In that case, you’re probably a business that has dabbled in social media, blogging, article and video marketing only to decide that it doesn’t work for you.

Well, the reason it’s not working is probably because you’re still advertising rather than marketing.

Let me explain.

If you’re advertising, you’re effectively shouting at your customers ‘buy now’ with little regard for what they actually want.

Perhaps that approach used to work for you, but today’s consumers want more than that, they want to be appreciated, wooed and persuaded.

The subtle art of marketing

Today’s marketing channels are social media, video and article marketing and blogging. Each of these disciplines offers the consumer engagement, information, and advice – effectively something for nothing. Or at least that is how it appears.

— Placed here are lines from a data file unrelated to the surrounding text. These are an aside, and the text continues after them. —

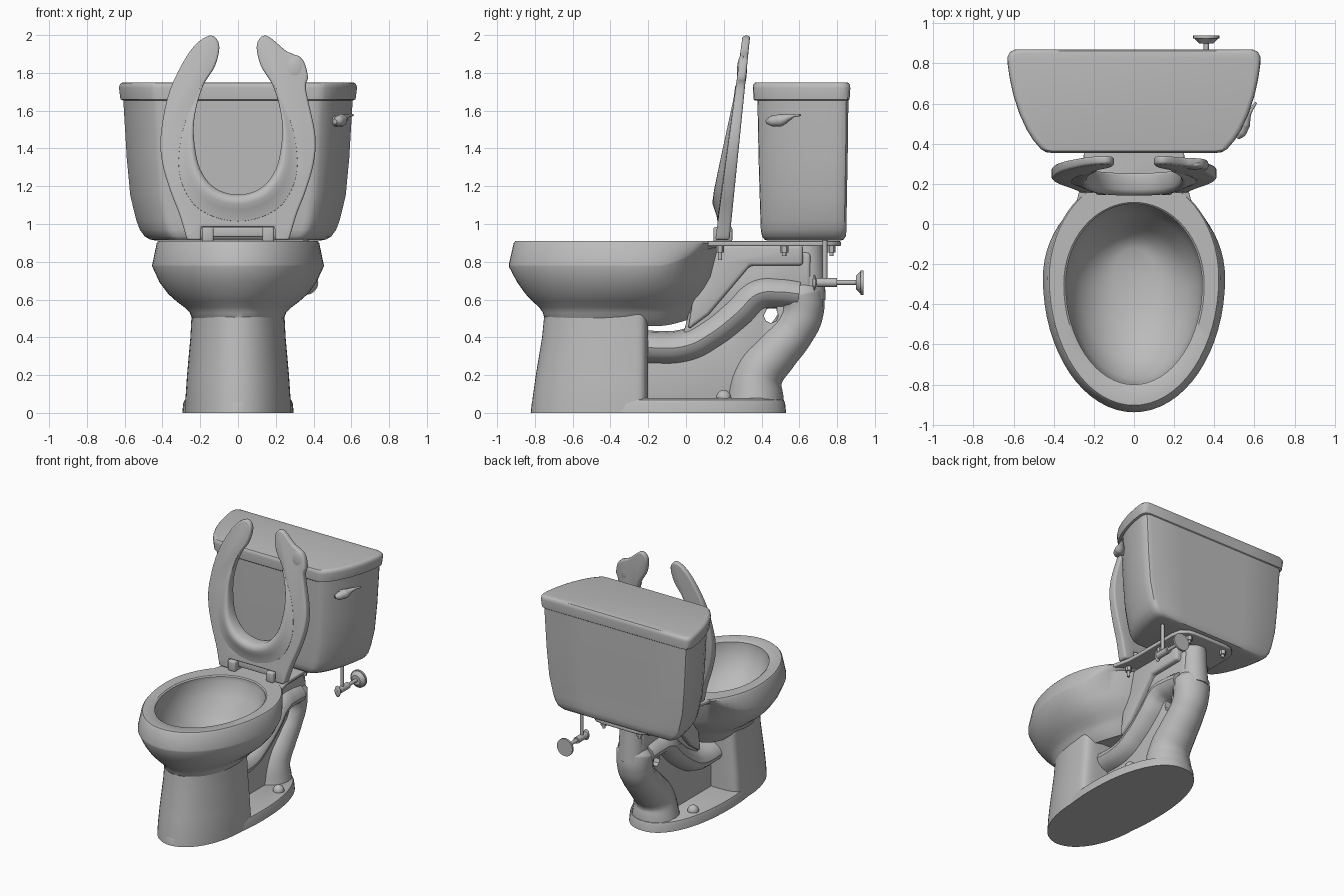
import bpy, bmesh, math
from mathutils import Vector, Matrix

old = bpy.data.objects.get("Cube")
if old:
    bpy.data.objects.remove(old, do_unlink=True)

glaze = bpy.data.materials.new("grey_glaze")
glaze.use_nodes = True
GREY = (0.5, 0.5, 0.5, 1)
glaze.diffuse_color = GREY
glaze.node_tree.nodes["Principled BSDF"].inputs["Base Color"].default_value = GREY
parts = []


def register(name, mesh):
    mesh.materials.clear()
    mesh.materials.append(glaze)
    ob = bpy.data.objects.new(name, mesh)
    bpy.context.collection.objects.link(ob)
    parts.append(ob)


def finish(name, bm):
    bmesh.ops.recalc_face_normals(bm, faces=bm.faces[:])
    mesh = bpy.data.meshes.new(name)
    bm.to_mesh(mesh)
    bm.free()
    register(name, mesh)


def round_edges(bm, size):
    edges = [e for e in bm.edges if e.calc_face_angle(0) > 0.8]
    bmesh.ops.bevel(bm, geom=edges, offset=size, segments=3, profile=0.5,
                    affect='EDGES', clamp_overlap=True)


def skin(rings):
    bm = bmesh.new()
    loops = [[bm.verts.new(p) for p in ring] for ring in rings]
    n = len(loops[0])
    for a, b in zip(loops, loops[1:]):
        for i in range(n):
            j = (i + 1) % n
            bm.faces.new((a[i], a[j], b[j], b[i]))
    bm.faces.new(loops[0])
    bm.faces.new(loops[-1])
    bmesh.ops.recalc_face_normals(bm, faces=bm.faces[:])
    return bm


def loft(name, rings):
    finish(name, skin(rings))


def prism(name, lower, upper, bevel):
    bm = skin([lower, upper])
    round_edges(bm, bevel)
    finish(name, bm)


def oval(z, rx, front, back, cy, power=2.0, back_power=2.0, n=64):
    ring = []
    for i in range(n):
        a = math.tau * i / n
        c, s = math.cos(a), math.sin(a)
        e = 2 / (back_power if s > 0 else power)
        reach = back - cy if s > 0 else cy - front
        ring.append(Vector((math.copysign(abs(c) ** e, c) * rx,
                            cy + math.copysign(abs(s) ** e, s) * reach, z)))
    return ring


def rod(name, start, end, r1, r2=None, sides=20):
    start, end = Vector(start), Vector(end)
    d = end - start
    m = Matrix.Translation((start + end) / 2) @ d.to_track_quat('Z', 'Y').to_matrix().to_4x4()
    bm = bmesh.new()
    bmesh.ops.create_cone(bm, cap_ends=True, segments=sides, radius1=r1,
                          radius2=r1 if r2 is None else r2, depth=d.length, matrix=m)
    finish(name, bm)


def ball(name, centre, size):
    bm = bmesh.new()
    bmesh.ops.create_uvsphere(bm, u_segments=24, v_segments=14, radius=1,
                              matrix=Matrix.Translation(centre) @ Matrix.Diagonal((*size, 1)))
    finish(name, bm)


def block(name, centre, size, bevel):
    bm = bmesh.new()
    bmesh.ops.create_cube(bm, size=1, matrix=Matrix.Translation(centre) @ Matrix.Diagonal((*size, 1)))
    round_edges(bm, bevel)
    finish(name, bm)


def tube(name, path, wide=1.0):
    # swept round section; each path point is x, y, z, radius
    cu = bpy.data.curves.new(name + "_path", 'CURVE')
    cu.dimensions = '3D'
    cu.twist_mode = 'MINIMUM'
    cu.bevel_depth, cu.bevel_resolution = 1.0, 6
    cu.use_fill_caps = True
    sp = cu.splines.new('BEZIER')
    sp.bezier_points.add(len(path) - 1)
    for p, (x, y, z, r) in zip(sp.bezier_points, path):
        p.co, p.radius = (x, y, z), r
        p.handle_left_type = p.handle_right_type = 'AUTO'
    tmp = bpy.data.objects.new(name + "_path", cu)
    bpy.context.collection.objects.link(tmp)
    dg = bpy.context.evaluated_depsgraph_get()
    mesh = bpy.data.meshes.new_from_object(tmp.evaluated_get(dg))
    bpy.data.objects.remove(tmp, do_unlink=True)
    mesh.transform(Matrix.Diagonal((wide, 1, 1, 1)))
    register(name, mesh)


def spline(pts, steps=5):
    # smooth open path through 2D points, ending on the mirror line
    p = [Vector(q) for q in pts]
    p = [p[0] * 2 - p[1]] + p + [Vector((-p[-2].x, p[-2].y))]
    out = []
    for a, b, c, d in zip(p, p[1:], p[2:], p[3:]):
        for k in range(steps):
            t = k / steps
            out.append(0.5 * (2 * b + (c - a) * t + (2 * a - 5 * b + 4 * c - d) * t * t
                              + (3 * b - a - 3 * c + d) * t ** 3))
    return out + [p[-2]]


def flip(points):
    return [Vector((-p.x, p.y)) for p in reversed(points)]


# Bowl: outer wall, rim and hollow in one loft; the wall rises to the deck at the back
outer = [(.46, .2, -.7, .01, -.38), (.5, .243, -.75, .05, -.36), (.53, .255, -.757, .07, -.35), (.56, .285, -.778, .09, -.34),
         (.59, .325, -.812, .11, -.32), (.63, .37, -.85, .13, -.31), (.69, .415, -.893, .155, -.29),
         (.775, .454, -.938, .19, -.27), (.785, .454, -.938, .2, -.27), (.9, .43, -.912, .25, -.27)]
inner = [(.91, .422, -.903, .245, -.27), (.91, .35, -.812, .108, -.3), (.902, .34, -.8, .1, -.3),
         (.87, .342, -.8, .1, -.3), (.77, .325, -.77, .05, -.3), (.66, .27, -.68, -.02, -.3),
         (.59, .19, -.55, -.06, -.28), (.55, .1, -.4, -.12, -.25)]
bowl = [oval(*r) for r in outer]
for ring in bowl:
    for v in ring:
        t = max(0, min(1, (v.y + .15) / .32))
        v.z += (.9 - v.z) * (.8 if v.z > .75 else .15) * t * t * (3 - 2 * t)
loft("bowl", bowl + [oval(*r) for r in inner])

# Front column and foot
loft("column", [oval(z, rx, f, -.2, -.33, 2.05, 6) for z, rx, f in
                [(0, .279, -.82), (.08, .278, -.812), (.2, .27, -.795), (.4, .252, -.762), (.52, .246, -.75)]])
loft("foot", [oval(z, .295 - d, -.822 + d, .53 - d, -.12, 2, 2.25) for z, d in
              [(0, 0), (.05, .005), (.068, .012), (.078, .03)]])


# Webs that join the column, drain channel and deck
def web(name, half, profile, bevel):
    prism(name, [(-half, y, z) for y, z in profile], [(half, y, z) for y, z in profile], bevel)


web("upper_web", .14, [(.01, .44), (.04, .62), (.12, .8), (.14, .89), (.62, .89), (.62, .78), (.34, .78), (.12, .52)], .02)
web("inner_web", .1, [(-.02, .4), (.04, .62), (.13, .85), (.66, .85), (.66, .64), (.42, .64), (.3, .54), (.1, .4)], .02)
web("lower_web", .07, [(-.24, .05), (.35, .05), (.5, .3), (.53, .6), (.482, .6), (.48, .54), (.488, .515), (.478, .488), (.45, .475),
                       (.422, .488), (.412, .515), (.425, .543), (.43, .6), (.2, .46), (-.24, .36)], .003)

# Drain channel: rising run and falling run
tube("drain_rise", [(0, y, z, r) for y, z, r in
     [(-.24, .345, .09), (0, .355, .09), (.13, .42, .09), (.27, .53, .092), (.38, .63, .092), (.5, .64, .088), (.6, .63, .085)]], 1.8)
tube("drain_fall", [(0, y, z, r) for y, z, r in
     [(.58, .7, .07), (.605, .63, .125), (.61, .53, .117), (.57, .44, .115), (.47, .32, .125), (.38, .2, .135), (.36, .04, .16)]], 1.1)
rod("drain_neck", (0, .64, .6), (0, .64, .89), .1, .085, 32)

# Deck behind the bowl
half = [(.285, .115), (.255, .24), (.25, .35), (.25, .7), (.235, .77), (.19, .81), (.13, .82)]
deck = half + [(-x, y) for x, y in reversed(half)]
prism("deck", [(x, y, .883) for x, y in deck], [(x, y, .909) for x, y in deck], .006)

# Tank and lid share one plan outline
half = [(.2, .36), (.41, .36), (.44, .364), (.465, .38), (.5, .42), (.535, .475), (.57, .55), (.6, .64),
        (.62, .73), (.63, .8), (.629, .835), (.617, .858), (.59, .87), (.3, .87)]
plan = half + [(-x, y) for x, y in reversed(half)]


def plan_ring(z, s, front, back):
    return [(x * s, front + (y - .36) / .51 * (back - front), z) for x, y in plan]


loft("tank", [plan_ring(*r) for r in
     [(.913, .7, .43, .82), (.918, .74, .415, .835), (.935, .785, .402, .846), (.97, .825, .396, .85), (1.02, .855, .394, .85),
      (1.15, .905, .39, .852), (1.35, .935, .384, .856), (1.67, .965, .378, .86)]])
loft("tank_lid", [plan_ring(*r) for r in
     [(1.655, .97, .364, .86), (1.66, .988, .358, .866), (1.72, 1, .354, .87), (1.736, .995, .356, .868), (1.747, .98, .363, .861), (1.75, .96, .375, .85)]])

# Flush lever on the left of the tank
rod("lever_mount", (.5, .5, 1.545), (.555, .485, 1.545), .028)
tube("flush_lever", [(.512, .43, 1.542, .014), (.53, .455, 1.545, .028), (.547, .5, 1.55, .033),
                     (.568, .545, 1.565, .016), (.585, .57, 1.573, .008), (.608, .605, 1.577, .006)])


# Raised open-front seat, leaning back, with one swollen arm
def seat_back(z):
    return .23 + .11 * (z - .915) / 1.085


def seat_front(z):
    return seat_back(z) - .075 + .035 * (z - .915) / 1.085


def seat_edge(swell):
    return spline([(.27, .915), (.31, 1.05), (.36, 1.18), (.402, 1.33), (.408, 1.48), (.36, 1.71)] + swell +
                  [(.25, 1.92), (.15, 1.997), (.1, 1.95), (.12, 1.84), (.185, 1.73), (.228, 1.58),
                   (.232, 1.44), (.2, 1.29), (.12, 1.19), (0, 1.155)])


notch = [Vector((.195, .985)), Vector((.195, .915))]
plain = seat_edge([])
swollen = seat_edge([(.37, 1.78), (.345, 1.865), (.29, 1.9)])
seat = notch + swollen + flip(plain[:-1]) + flip(notch)
prism("seat", [(p.x, seat_front(p.y), p.y) for p in seat], [(p.x, seat_back(p.y), p.y) for p in seat], .013)
ball("seat_swelling", (.3, .296, 1.81), (.06, .026, .085))

# Raised lip that fades outward and upward from the seat opening
inside = plain[50:] + flip(plain[50:-1])
section = [(0, .03), (0, -.016), (.012, -.034), (.03, -.042), (.05, -.039), (.08, -.025), (.11, -.011), (.14, -.002), (.15, .03)]
lip = []
for i, p in enumerate(inside):
    along = (inside[min(i + 1, len(inside) - 1)] - inside[max(i - 1, 0)]).normalized()
    out = Vector((-along.y, along.x))
    s = max(.08, min(1, (1.7 - p.y) / .5))
    ring = []
    for d, h in section:
        q = p + out * d * s
        ring.append((q.x, seat_front(q.y) + h * s, q.y))
    lip.append(ring)
loft("seat_lip", lip)

# Seat hinge
block("hinge_bridge", (0, .21, .957), (.3, .04, .05), .008)
for side, s in (("left", 1), ("right", -1)):
    block(side + "_hinge_post", (s * .16, .195, .945), (.062, .1, .08), .012)
    # Fixings below the deck and on the foot
    for label, x, y, low in (("seat", .2, .18, .81), ("tank_front", .2, .52, .83), ("tank_rear", .15, .77, .83)):
        rod(f"{side}_{label}_bolt", (s * x, y, low), (s * x, y, .9), .011, sides=12)
        rod(f"{side}_{label}_nut", (s * x, y, .85), (s * x, y, .885), .022, sides=6)
    ball(side + "_foot_cap", (s * .2, .2, .08), (.04, .04, .042))

# Water supply valve
X, Z = .36, .69
rod("supply_pipe", (X, .735, Z), (X, .735, .94), .013)
rod("valve_body", (X, .69, Z), (X, .8, Z), .024)
rod("wall_pipe", (X, .78, Z), (X, .92, Z), .013)
rod("valve_stem", (X, .67, Z), (X, .7, Z), .01)
ball("valve_knob", (X, .68, Z), (.025, .01, .042))
rod("wall_flange", (X, .9, Z), (X, .925, Z), .035, .06, 28)
rod("wall_flange_rim", (X, .925, Z), (X, .94, Z), .065, sides=28)

# Smooth shading with crisp edges
bpy.ops.object.select_all(action='DESELECT')
for ob in parts:
    ob.select_set(True)
bpy.context.view_layer.objects.active = parts[0]
bpy.ops.object.shade_smooth_by_angle(angle=math.radians(38))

You see, people now want to feel as though you, as a company, value them and their business. They don’t just want you to come along, take their money and then head off into the night.

Today, you must engage with them, talk to them, offer them great information, be responsive to their questions and generally take in interested in what they want. And that’s why you must market and not advertise to them.

You see, marketing is all about getting to know your customer and being interested in what they really want, their likes and dislikes and being prepared to chat with them to build relationships.

Think carefully about them and how your product or service will benefit them and then show them.

The days of the blatant advertising are numbered; today your consumers want more. Talk to them, engagement with them and give them something for nothing. As you do so something magical happens, they begin to trust you and that trust will be manifested in the form of their credit card.

Market to your customers and they’ll be customers for life.